chapter  6
17 Pages

The gendered contradictions in South Africa’s state housing: accumulation alongside an undermining of assets through housing

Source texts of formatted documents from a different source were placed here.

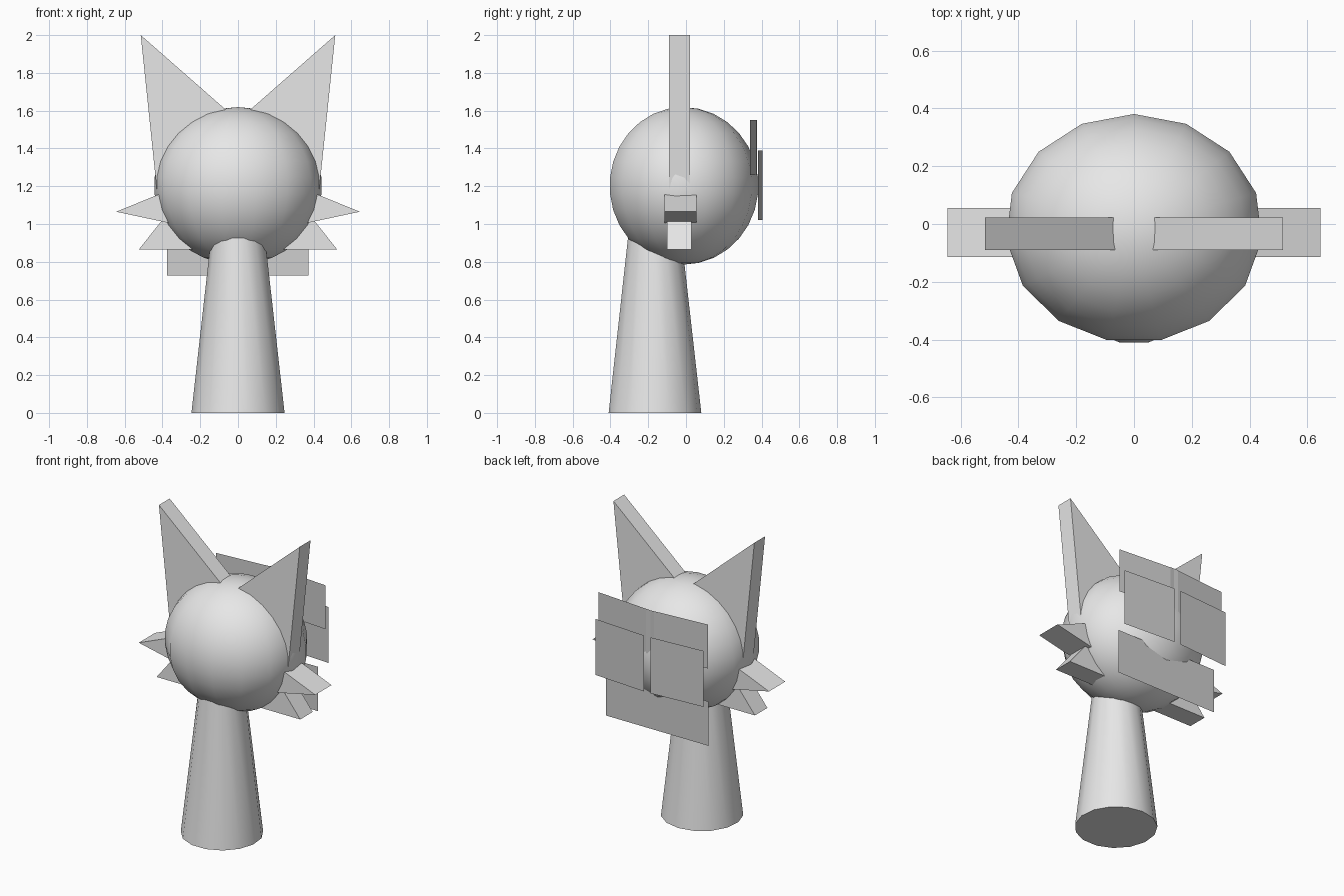
import bpy
import bmesh

if "Cube" in bpy.data.objects:
    bpy.data.objects.remove(bpy.data.objects["Cube"])


def make_material(name, value):
    mat = bpy.data.materials.new(name)
    mat.diffuse_color = (value, value, value, 1.0)
    mat.use_nodes = True
    mat.node_tree.nodes["Principled BSDF"].inputs["Base Color"].default_value = mat.diffuse_color
    return mat


BODY = make_material("light grey", 0.8)
PLATE = make_material("mid grey", 0.62)


def mesh_object(name, bm, mat):
    mesh = bpy.data.meshes.new(name)
    bm.to_mesh(mesh)
    bm.free()
    mesh.materials.append(mat)
    obj = bpy.data.objects.new(name, mesh)
    bpy.context.collection.objects.link(obj)
    return obj


def prism(name, profile, y0, y1, side):
    """Extrude an XZ profile along y; side=-1 mirrors it."""
    bm = bmesh.new()
    front = [bm.verts.new((side * x, y0, z)) for x, z in profile]
    back = [bm.verts.new((side * x, y1, z)) for x, z in profile]
    bm.faces.new(front)
    bm.faces.new(back[::-1])
    n = len(profile)
    for i in range(n):
        j = (i + 1) % n
        bm.faces.new((front[j], front[i], back[i], back[j]))
    bmesh.ops.recalc_face_normals(bm, faces=bm.faces)
    return mesh_object(name, bm, BODY)


def sheet(name, a, b, z0, z1):
    """Upright sheet between two (x, y) points, facing the back."""
    bm = bmesh.new()
    pts = [(*a, z0), (*b, z0), (*b, z1), (*a, z1)]
    face = bm.faces.new([bm.verts.new(p) for p in pts])
    face.normal_update()
    if face.normal.y < 0:
        face.normal_flip()
    return mesh_object(name, bm, PLATE)


def finish_round(name):
    obj = bpy.context.object
    obj.name = name
    obj.data.materials.append(BODY)
    bpy.ops.object.transform_apply(location=False, rotation=False, scale=True)
    bpy.ops.object.shade_smooth_by_angle()


# Head
bpy.ops.mesh.primitive_uv_sphere_add(segments=15, ring_count=15, radius=1,
                                     location=(0, -0.015, 1.202))
bpy.context.object.scale = (0.447, 0.398, 0.417)
finish_round("head")

# Tapered body
bpy.ops.mesh.primitive_cone_add(vertices=15, radius1=0.248, radius2=0.135,
                                depth=1.0, location=(0, -0.167, 0.5))
finish_round("body")

for side, label in ((1, "right"), (-1, "left")):
    # Ears and cheek tufts
    prism(label + "_ear", [(0.515, 2.0), (0.02, 1.566), (0.4245, 1.13)],
          -0.09, 0.022, side)
    prism(label + "_upper_tuft", [(0.645, 1.065), (0.35, 1.185), (0.35, 1.002)],
          -0.115, 0.055, side)
    prism(label + "_lower_tuft", [(0.525, 0.865), (0.36, 1.073), (0.2, 0.865)],
          -0.1, 0.03, side)
    # Brow sheets cross slightly at the middle, eye sheets leave a gap
    sheet(label + "_brow", (side * 0.4, 0.34), (side * -0.03, 0.375), 1.26, 1.55)
    sheet(label + "_eye", (side * 0.395, 0.38), (side * 0.025, 0.405), 1.02, 1.39)

# Mouth sheet
sheet("mouth", (-0.375, 0.3), (0.373, 0.3), 0.727, 1.02)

Introduction This chapter has two aims. The first is to examine the mass-subsidy housing programme in South Africa from a gendered perspective, focusing largely, but not exclusively, on particular positive social outcomes of the programme. The second aim is to highlight the ways in which the housing programme is less positive, revealing negative outcomes for residents, some of which are distinctly gendered. As such, the chapter contributes to wider debates on asset accumulation by offering an analysis of the contradictions of housing as a gendered asset by examining the lived experiences of housing beneficiaries, in order to support feminist scholarship on the challenges of ‘women’s access to and control over housing’ (Rakodi 2014, 2). Its focus is South Africa where, since the fall of apartheid, the state at the scale of the city has adopted a mix of developmental policies alongside policies that support existing capital, state, and traditional elite interests (Parnell and Robinson 2012). ‘Developmental’ policies refer to those interventions which are progressive and which focus on universal basic needs and engendering citizen participation, and result in actions which are redistributive (after Parnell and Robinson 2012). This wider policy context includes increasing formal housing supply, implementing welfare policies, improving schooling and health care, and broadening political inclusion, and is actively shaping the urban spaces of South African cities, with the housing programme transforming large swathes of cities, particularly their peripheries. Arguably these developmental interventions contribute to forms of gendered asset accumulations, as would be expected from progressive structural change. Recognition of state-led interventions in shaping assets accumulations is important, and contributes to a broadening of the debate beyond bottom-up practices to consolidate and acquire assets (see Moser in Chapter 1). The South African mass-subsidised housing programme is the topic of much research (see Cross et al. 2013; Zack and Charlton 2003; Tissington 2011; Huchzermeyer 2011) and some of this is discussed below. Despite this research, work exploring the social outcomes or the lived experiences of ‘delivered housing’ is relatively patchy but growing (see Charlton 2014). Furthermore, there is limited work on the gendered outcomes of state housing per se (although

see Chenwi and McLean 2009 on gender and housing inadequacy). However, research by Charlton (2004, 2014), Venter and Marais (2006), and myself (Meth 2014b) provides evidence that receiving a home is very positive for many women, but that negative outcomes are evident too. It is these contradictory outcomes that form the focus of this chapter. The chapter briefly outlines the mass-subsidised housing programme in South Africa before analysing at the micro-scale the home and the gains and losses of the housing programme, including those which are gendered. It concludes by considering how the housing programme can contribute to gendered asset accumulation through social changes in particular, as well as exploring the implications of the analysis for the production of a transformative and just city.